_How to complete this task_. Copy out the entries below exactly as they stand, but only from the line containing "return [(x0, z0), (x1, z0), (x1, z1), (x0, z1)]" through the line containing "pts += [(0.945, zc - HALF)]".

_Information supplied_.
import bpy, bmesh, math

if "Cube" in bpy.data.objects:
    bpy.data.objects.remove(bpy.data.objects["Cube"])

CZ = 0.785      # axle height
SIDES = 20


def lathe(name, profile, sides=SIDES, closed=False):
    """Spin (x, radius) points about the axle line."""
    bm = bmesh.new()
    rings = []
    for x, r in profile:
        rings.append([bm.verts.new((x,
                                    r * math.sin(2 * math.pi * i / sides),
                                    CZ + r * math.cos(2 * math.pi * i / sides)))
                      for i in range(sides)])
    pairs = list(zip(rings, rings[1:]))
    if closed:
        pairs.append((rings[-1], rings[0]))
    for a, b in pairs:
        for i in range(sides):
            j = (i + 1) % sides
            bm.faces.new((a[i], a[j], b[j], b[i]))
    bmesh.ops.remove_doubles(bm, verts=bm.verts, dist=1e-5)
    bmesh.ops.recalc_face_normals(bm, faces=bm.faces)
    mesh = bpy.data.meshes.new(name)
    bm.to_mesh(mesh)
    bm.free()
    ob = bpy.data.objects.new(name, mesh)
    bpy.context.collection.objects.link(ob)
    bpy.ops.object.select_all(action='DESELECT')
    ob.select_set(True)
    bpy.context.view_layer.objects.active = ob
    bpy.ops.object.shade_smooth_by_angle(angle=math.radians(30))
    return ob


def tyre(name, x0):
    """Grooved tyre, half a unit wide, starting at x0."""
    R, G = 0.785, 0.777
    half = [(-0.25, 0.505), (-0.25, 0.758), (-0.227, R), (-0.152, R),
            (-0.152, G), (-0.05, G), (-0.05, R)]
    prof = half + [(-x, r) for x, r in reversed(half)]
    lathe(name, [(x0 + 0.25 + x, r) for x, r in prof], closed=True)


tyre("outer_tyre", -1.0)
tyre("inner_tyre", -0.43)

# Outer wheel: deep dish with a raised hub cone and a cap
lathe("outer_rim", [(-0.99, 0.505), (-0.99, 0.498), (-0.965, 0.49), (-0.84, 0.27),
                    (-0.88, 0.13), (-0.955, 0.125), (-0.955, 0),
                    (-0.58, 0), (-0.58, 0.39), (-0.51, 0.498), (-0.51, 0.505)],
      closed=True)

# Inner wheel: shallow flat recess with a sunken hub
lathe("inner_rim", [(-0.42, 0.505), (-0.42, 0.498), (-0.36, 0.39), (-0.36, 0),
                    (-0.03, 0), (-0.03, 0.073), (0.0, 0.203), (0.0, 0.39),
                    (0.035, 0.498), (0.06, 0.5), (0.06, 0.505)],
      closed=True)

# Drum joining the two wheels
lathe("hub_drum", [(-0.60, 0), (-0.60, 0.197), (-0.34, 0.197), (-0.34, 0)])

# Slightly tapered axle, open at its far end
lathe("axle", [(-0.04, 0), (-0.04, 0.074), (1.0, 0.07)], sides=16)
--
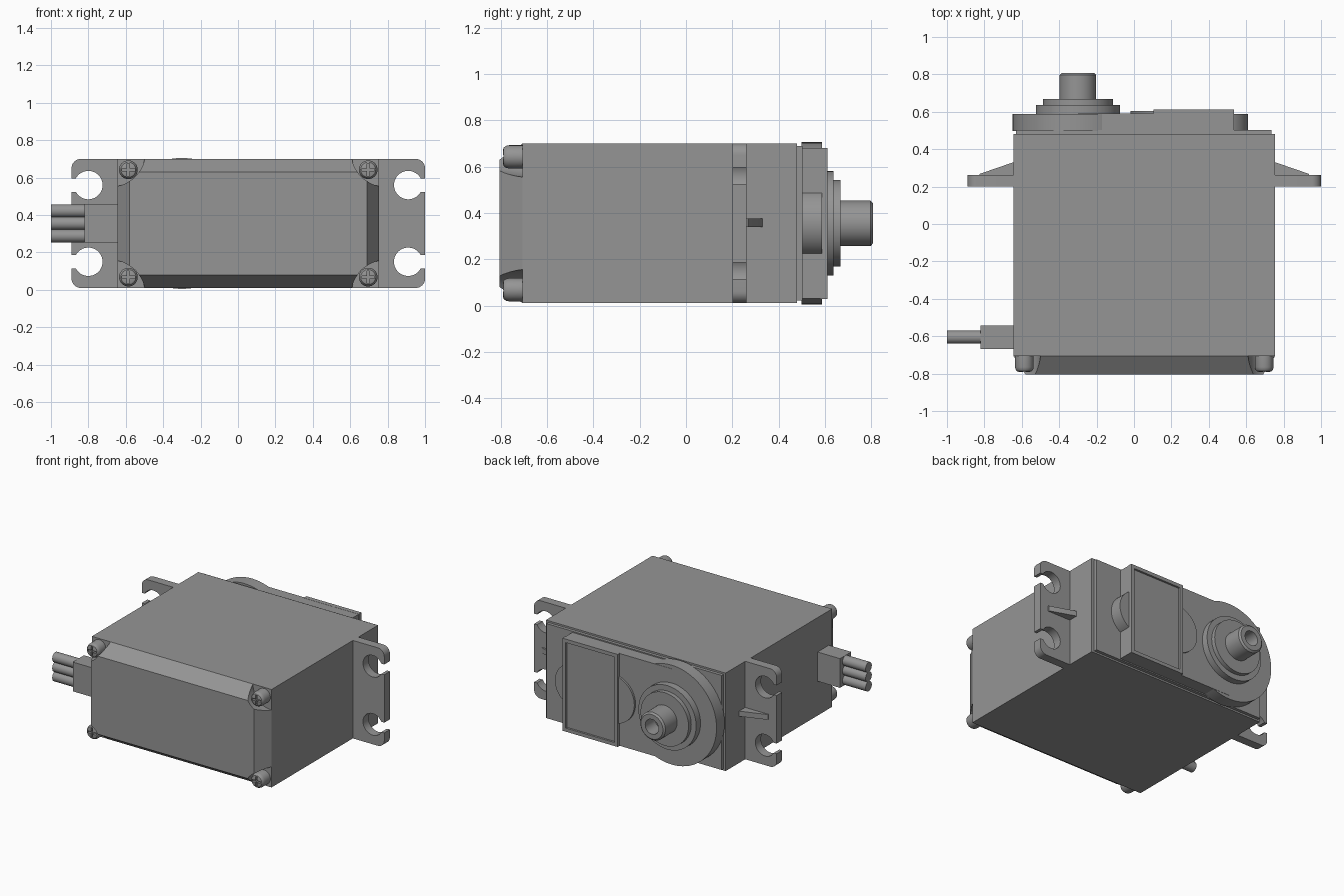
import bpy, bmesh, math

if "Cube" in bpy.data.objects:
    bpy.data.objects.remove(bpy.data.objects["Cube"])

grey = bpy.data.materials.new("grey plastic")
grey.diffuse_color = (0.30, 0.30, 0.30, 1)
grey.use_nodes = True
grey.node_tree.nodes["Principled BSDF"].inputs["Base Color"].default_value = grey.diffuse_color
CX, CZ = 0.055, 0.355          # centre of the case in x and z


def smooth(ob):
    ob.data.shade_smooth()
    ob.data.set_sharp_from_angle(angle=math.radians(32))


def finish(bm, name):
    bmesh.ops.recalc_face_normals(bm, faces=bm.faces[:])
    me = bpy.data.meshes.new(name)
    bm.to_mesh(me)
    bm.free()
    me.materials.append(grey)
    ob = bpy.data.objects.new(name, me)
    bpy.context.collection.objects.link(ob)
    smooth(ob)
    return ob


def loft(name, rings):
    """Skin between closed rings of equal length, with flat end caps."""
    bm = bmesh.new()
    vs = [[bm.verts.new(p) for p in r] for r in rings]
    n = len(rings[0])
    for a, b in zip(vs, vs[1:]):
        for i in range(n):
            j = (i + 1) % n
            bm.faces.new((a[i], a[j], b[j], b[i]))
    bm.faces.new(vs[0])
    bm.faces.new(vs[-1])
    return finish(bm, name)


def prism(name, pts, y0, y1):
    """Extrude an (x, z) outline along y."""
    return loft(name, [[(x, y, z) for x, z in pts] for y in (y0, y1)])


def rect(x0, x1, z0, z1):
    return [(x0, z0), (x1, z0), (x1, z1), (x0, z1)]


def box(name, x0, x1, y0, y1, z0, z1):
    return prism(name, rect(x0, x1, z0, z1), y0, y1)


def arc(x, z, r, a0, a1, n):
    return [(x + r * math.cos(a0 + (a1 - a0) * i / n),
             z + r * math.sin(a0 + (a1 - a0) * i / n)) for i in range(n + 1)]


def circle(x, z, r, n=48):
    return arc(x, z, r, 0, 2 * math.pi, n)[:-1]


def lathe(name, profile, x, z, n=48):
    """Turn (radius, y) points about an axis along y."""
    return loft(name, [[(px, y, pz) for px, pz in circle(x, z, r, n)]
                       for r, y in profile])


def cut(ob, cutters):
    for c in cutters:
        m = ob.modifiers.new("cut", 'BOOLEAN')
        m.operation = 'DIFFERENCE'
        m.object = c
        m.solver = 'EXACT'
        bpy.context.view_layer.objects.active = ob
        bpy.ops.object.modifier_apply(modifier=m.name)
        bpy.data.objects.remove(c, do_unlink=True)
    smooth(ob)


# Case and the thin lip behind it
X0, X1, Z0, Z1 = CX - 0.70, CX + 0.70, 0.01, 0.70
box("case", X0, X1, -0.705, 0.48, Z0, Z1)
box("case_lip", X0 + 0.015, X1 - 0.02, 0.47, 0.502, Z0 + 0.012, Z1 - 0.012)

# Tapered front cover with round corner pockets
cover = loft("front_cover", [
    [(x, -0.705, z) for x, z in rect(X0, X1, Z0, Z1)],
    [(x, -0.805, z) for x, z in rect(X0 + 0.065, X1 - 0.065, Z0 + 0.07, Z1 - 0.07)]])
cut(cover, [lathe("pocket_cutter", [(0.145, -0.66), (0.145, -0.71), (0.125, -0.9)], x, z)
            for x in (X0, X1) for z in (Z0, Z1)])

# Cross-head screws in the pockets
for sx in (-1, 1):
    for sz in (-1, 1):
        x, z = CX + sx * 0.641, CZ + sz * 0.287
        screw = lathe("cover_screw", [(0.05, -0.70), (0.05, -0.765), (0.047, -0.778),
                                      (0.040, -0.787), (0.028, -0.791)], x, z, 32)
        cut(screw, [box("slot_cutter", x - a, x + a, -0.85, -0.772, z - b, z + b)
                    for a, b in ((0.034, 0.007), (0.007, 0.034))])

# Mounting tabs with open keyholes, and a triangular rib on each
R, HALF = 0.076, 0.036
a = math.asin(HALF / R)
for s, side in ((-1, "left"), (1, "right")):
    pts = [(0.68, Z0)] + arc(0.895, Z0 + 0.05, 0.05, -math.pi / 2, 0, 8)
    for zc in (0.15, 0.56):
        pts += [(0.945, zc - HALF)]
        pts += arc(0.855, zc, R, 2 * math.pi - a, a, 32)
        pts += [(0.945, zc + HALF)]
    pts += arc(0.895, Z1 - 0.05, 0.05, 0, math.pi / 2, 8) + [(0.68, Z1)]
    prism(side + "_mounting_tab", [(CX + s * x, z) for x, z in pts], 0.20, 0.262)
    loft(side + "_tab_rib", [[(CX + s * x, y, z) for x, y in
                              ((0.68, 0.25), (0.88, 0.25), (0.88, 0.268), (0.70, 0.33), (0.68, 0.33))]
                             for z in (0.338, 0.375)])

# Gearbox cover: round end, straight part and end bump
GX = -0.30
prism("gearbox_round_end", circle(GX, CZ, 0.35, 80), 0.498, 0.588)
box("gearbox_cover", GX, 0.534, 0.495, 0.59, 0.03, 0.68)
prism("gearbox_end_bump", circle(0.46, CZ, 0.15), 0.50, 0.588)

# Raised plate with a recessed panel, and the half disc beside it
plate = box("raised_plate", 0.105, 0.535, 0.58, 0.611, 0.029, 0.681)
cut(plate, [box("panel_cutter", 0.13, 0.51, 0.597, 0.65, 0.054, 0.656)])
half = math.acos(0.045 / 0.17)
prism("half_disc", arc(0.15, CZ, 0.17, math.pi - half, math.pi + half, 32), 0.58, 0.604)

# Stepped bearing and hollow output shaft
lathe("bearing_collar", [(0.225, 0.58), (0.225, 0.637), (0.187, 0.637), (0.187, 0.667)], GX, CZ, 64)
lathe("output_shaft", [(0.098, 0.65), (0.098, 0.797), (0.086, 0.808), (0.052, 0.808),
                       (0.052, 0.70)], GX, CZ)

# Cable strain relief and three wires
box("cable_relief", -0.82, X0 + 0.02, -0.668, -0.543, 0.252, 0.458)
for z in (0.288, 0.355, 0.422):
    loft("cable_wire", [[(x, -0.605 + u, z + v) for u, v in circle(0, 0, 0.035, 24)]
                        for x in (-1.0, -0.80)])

_Solution below_.
    return [(x0, z0), (x1, z0), (x1, z1), (x0, z1)]


def box(name, x0, x1, y0, y1, z0, z1):
    return prism(name, rect(x0, x1, z0, z1), y0, y1)


def arc(x, z, r, a0, a1, n):
    return [(x + r * math.cos(a0 + (a1 - a0) * i / n),
             z + r * math.sin(a0 + (a1 - a0) * i / n)) for i in range(n + 1)]


def circle(x, z, r, n=48):
    return arc(x, z, r, 0, 2 * math.pi, n)[:-1]


def lathe(name, profile, x, z, n=48):
    """Turn (radius, y) points about an axis along y."""
    return loft(name, [[(px, y, pz) for px, pz in circle(x, z, r, n)]
                       for r, y in profile])


def cut(ob, cutters):
    for c in cutters:
        m = ob.modifiers.new("cut", 'BOOLEAN')
        m.operation = 'DIFFERENCE'
        m.object = c
        m.solver = 'EXACT'
        bpy.context.view_layer.objects.active = ob
        bpy.ops.object.modifier_apply(modifier=m.name)
        bpy.data.objects.remove(c, do_unlink=True)
    smooth(ob)


# Case and the thin lip behind it
X0, X1, Z0, Z1 = CX - 0.70, CX + 0.70, 0.01, 0.70
box("case", X0, X1, -0.705, 0.48, Z0, Z1)
box("case_lip", X0 + 0.015, X1 - 0.02, 0.47, 0.502, Z0 + 0.012, Z1 - 0.012)

# Tapered front cover with round corner pockets
cover = loft("front_cover", [
    [(x, -0.705, z) for x, z in rect(X0, X1, Z0, Z1)],
    [(x, -0.805, z) for x, z in rect(X0 + 0.065, X1 - 0.065, Z0 + 0.07, Z1 - 0.07)]])
cut(cover, [lathe("pocket_cutter", [(0.145, -0.66), (0.145, -0.71), (0.125, -0.9)], x, z)
            for x in (X0, X1) for z in (Z0, Z1)])

# Cross-head screws in the pockets
for sx in (-1, 1):
    for sz in (-1, 1):
        x, z = CX + sx * 0.641, CZ + sz * 0.287
        screw = lathe("cover_screw", [(0.05, -0.70), (0.05, -0.765), (0.047, -0.778),
                                      (0.040, -0.787), (0.028, -0.791)], x, z, 32)
        cut(screw, [box("slot_cutter", x - a, x + a, -0.85, -0.772, z - b, z + b)
                    for a, b in ((0.034, 0.007), (0.007, 0.034))])

# Mounting tabs with open keyholes, and a triangular rib on each
R, HALF = 0.076, 0.036
a = math.asin(HALF / R)
for s, side in ((-1, "left"), (1, "right")):
    pts = [(0.68, Z0)] + arc(0.895, Z0 + 0.05, 0.05, -math.pi / 2, 0, 8)
    for zc in (0.15, 0.56):
        pts += [(0.945, zc - HALF)]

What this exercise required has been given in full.